Howard Scott


Sunday, May 20, 2018

The Udler, Monday, May 21

The trifecta comes up

'TIS with my customary diffidence and modesty that I point out that I had the trifecta on Saturday.

As predicted, Harry and Meghan were successfully spliced at Windsor and neither Jeremy Corbyn nor Donald Trump gave away the bride. It was Prince Charles who did the honours.

As predicted, Chelsea beat Manchester United in the FA Cup final.

And - whee! – as predicted, the Sharks beat Waikato Chiefs. What a game, our fellows shoving them around in the scrums, some exhilarating running by the backs and superb tackling.

Those Chiefs threequarters are hombres who mean business but it was as if they were running into a wire fence. Not once did they break our line.

Yet at times it seemed we were doing our best to throw things away with two soft tries – one vas aan die slaap at a line-out near our own line, the other an interception that was telegraphed way upfront.

Mama mia! But thanks, we'll take the points! Ole, ole, ole!

Extra special

WAS this royal wedding not a firm cementing of the special relationship between the US and the Poms?

A feature of the ceremony was a splendid sermon by an African-American cleric, delivered in the style of the old time religion of the Deep South.

As an American remarked on Sky TV afterwards, she felt as if she was back in Virginia.

A cementing of the special relationship – yep. And given the never-ending ructions surrounding the White House, could this be the beginning of a restoration of the monarchy in America?

Probably not. But if it should happen, remember where you read it first!

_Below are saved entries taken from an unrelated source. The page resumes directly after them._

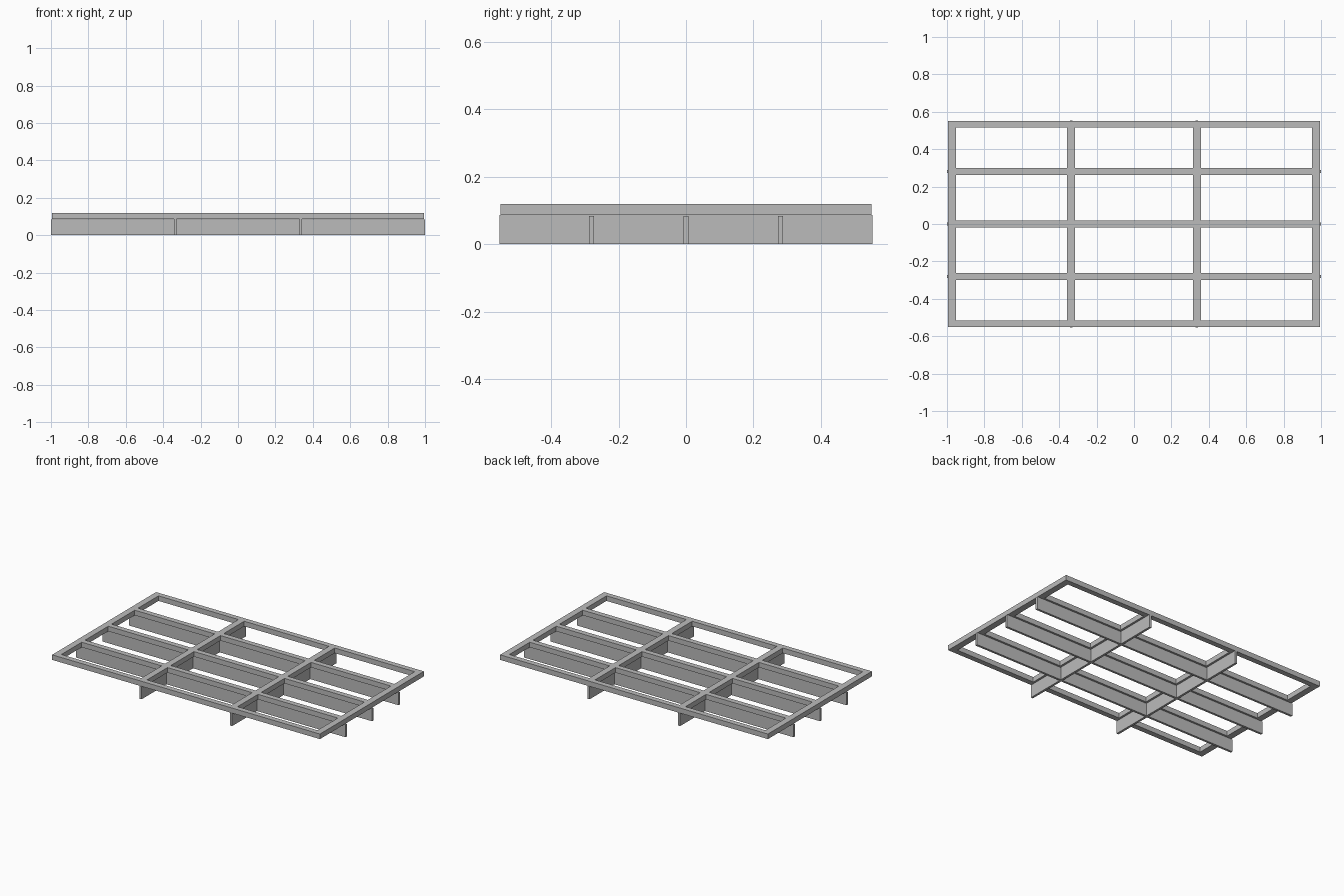
import bpy

cube = bpy.data.objects.get("Cube")
if cube:
    bpy.data.objects.remove(cube, do_unlink=True)

steel = bpy.data.materials.new("grey_steel")
steel.use_nodes = True
grey = (0.5, 0.5, 0.5, 1)
steel.diffuse_color = grey
steel.node_tree.nodes["Principled BSDF"].inputs["Base Color"].default_value = grey


def box(name, x, y, z):
    """Box spanning the given (low, high) ranges."""
    spans = (x, y, z)
    bpy.ops.mesh.primitive_cube_add(size=1, location=[(a + b) / 2 for a, b in spans])
    ob = bpy.context.object
    ob.name = name
    ob.scale = [b - a for a, b in spans]
    bpy.ops.object.transform_apply(location=False, rotation=False, scale=True)
    ob.data.materials.append(steel)


def around(centre, width):
    return centre - width / 2, centre + width / 2


half_x, half_y = 0.994, 0.551       # outer edge of the top frame
bar_x, bar_y, web = 0.043, 0.036, 0.015
top = (0.086, 0.12)
rib = (0, 0.086)

# Outer frame
for side, name in ((-1, "right"), (1, "left")):
    box(f"{name}_end_bar", around(side * (half_x - bar_x / 2), bar_x), (-half_y, half_y), top)
for side, name in ((-1, "front"), (1, "back")):
    box(f"{name}_edge_bar", (-half_x + bar_x, half_x - bar_x),
        around(side * (half_y - bar_y / 2), bar_y), top)

# Cross beams: wide top bar over a thin upright rib
for side, name in ((-1, "right"), (1, "left")):
    x = side * 0.336
    box(f"{name}_cross_bar", around(x, bar_x), (-half_y + bar_y, half_y - bar_y), top)
    box(f"{name}_cross_rib", around(x, web), (-0.553, 0.553), rib)

# Long beams: bars fitted between the cross bars, ribs running full length
edges = (-half_x + bar_x, -0.336, 0.336, half_x - bar_x)
for row, name in ((-1, "front"), (0, "middle"), (1, "back")):
    y = row * 0.281
    for i, part in enumerate(("right", "centre", "left")):
        low = edges[i] + (bar_x / 2 if i else 0)
        high = edges[i + 1] - (bar_x / 2 if i < 2 else 0)
        box(f"{name}_long_bar_{part}", (low, high), around(y, bar_y), top)
    box(f"{name}_long_rib", (-1, 1), around(y, web), (0, 0.084))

I TRIED to closely watch the FA Cup Final but was badly distracted by a blonde vision of loveliness with whom I was having dinner.

Loveliness aside, this blonde is capable of great severity. She was glad to note my sudden interest in football, she said. Did this mean I was being weaned of the boorishness of rugby?

Where do these gals get such outlandish ideas?

Bothy Boys

ON FRIDAY I attended a splendid lunch to mark the 65th birthday of my old "Bothy Boy" pal, Captain Allen Brink, a former ship's master, currently a member of the executive board of the Nautical Institute, in London, and through this connection a Freeman of the City of London (which I think entitles him to dance a hornpipe along the Victoria Embankment on the north bank of the Thames).

A Bothy Boy is somebody who qualified as a merchant navy officer at the South African Nautical College, in the Western Cape, also known as the General Botha.

Allen is always kind enough to describe me as a fellow Bothy Boy because I once spent three months there for a navigation course while with the South African Navy.

On arrival at Joop's Place I was hailed by Allen and told to sit with two other Maritzburg College fellows so they could keep an eye on us. And blow me down! One was a former ship's chief engineer I was not just at College with but Merchiston also, The other a master mariner, some years younger, who had also been through Merchiston and College. Beat that!

Also in the vicinity at our table were Mike Procter, demon fast bowler of yesteryear, and a fellow named Ben Lamaletie, also known as Ben the Benefactor because he used to be chief brewer at SA Breweries. A jolly crew.

I was relating all this to the aforementioned blonde, who expressed horror at the thought of being in the company of such a bunch of old duffers. (I told you she can be severe).

So I told her of a splendid jape involving Father Daine, of the Anglican parish of St Cyprian's.

He arrived rather peckish and declared he was looking forward to a nice steak. The waitress eventually handed him a minuscule steak, about the girth of a meatball. As the good reverend registered shock and dismay, she handed him another plate with a whopper of a steak on it.

The company fell upon a roar, as Boswell would have put it.

"How absolutely childish," said my lovely blonde. "I'm glad I wasn't there."

Gals can be difficult to fathom.





HE DOESN'T drink anything stronger than pop. Mind you, Pop will drink anything.

Last word

Blame someone else and get on with your life.

Alan Woods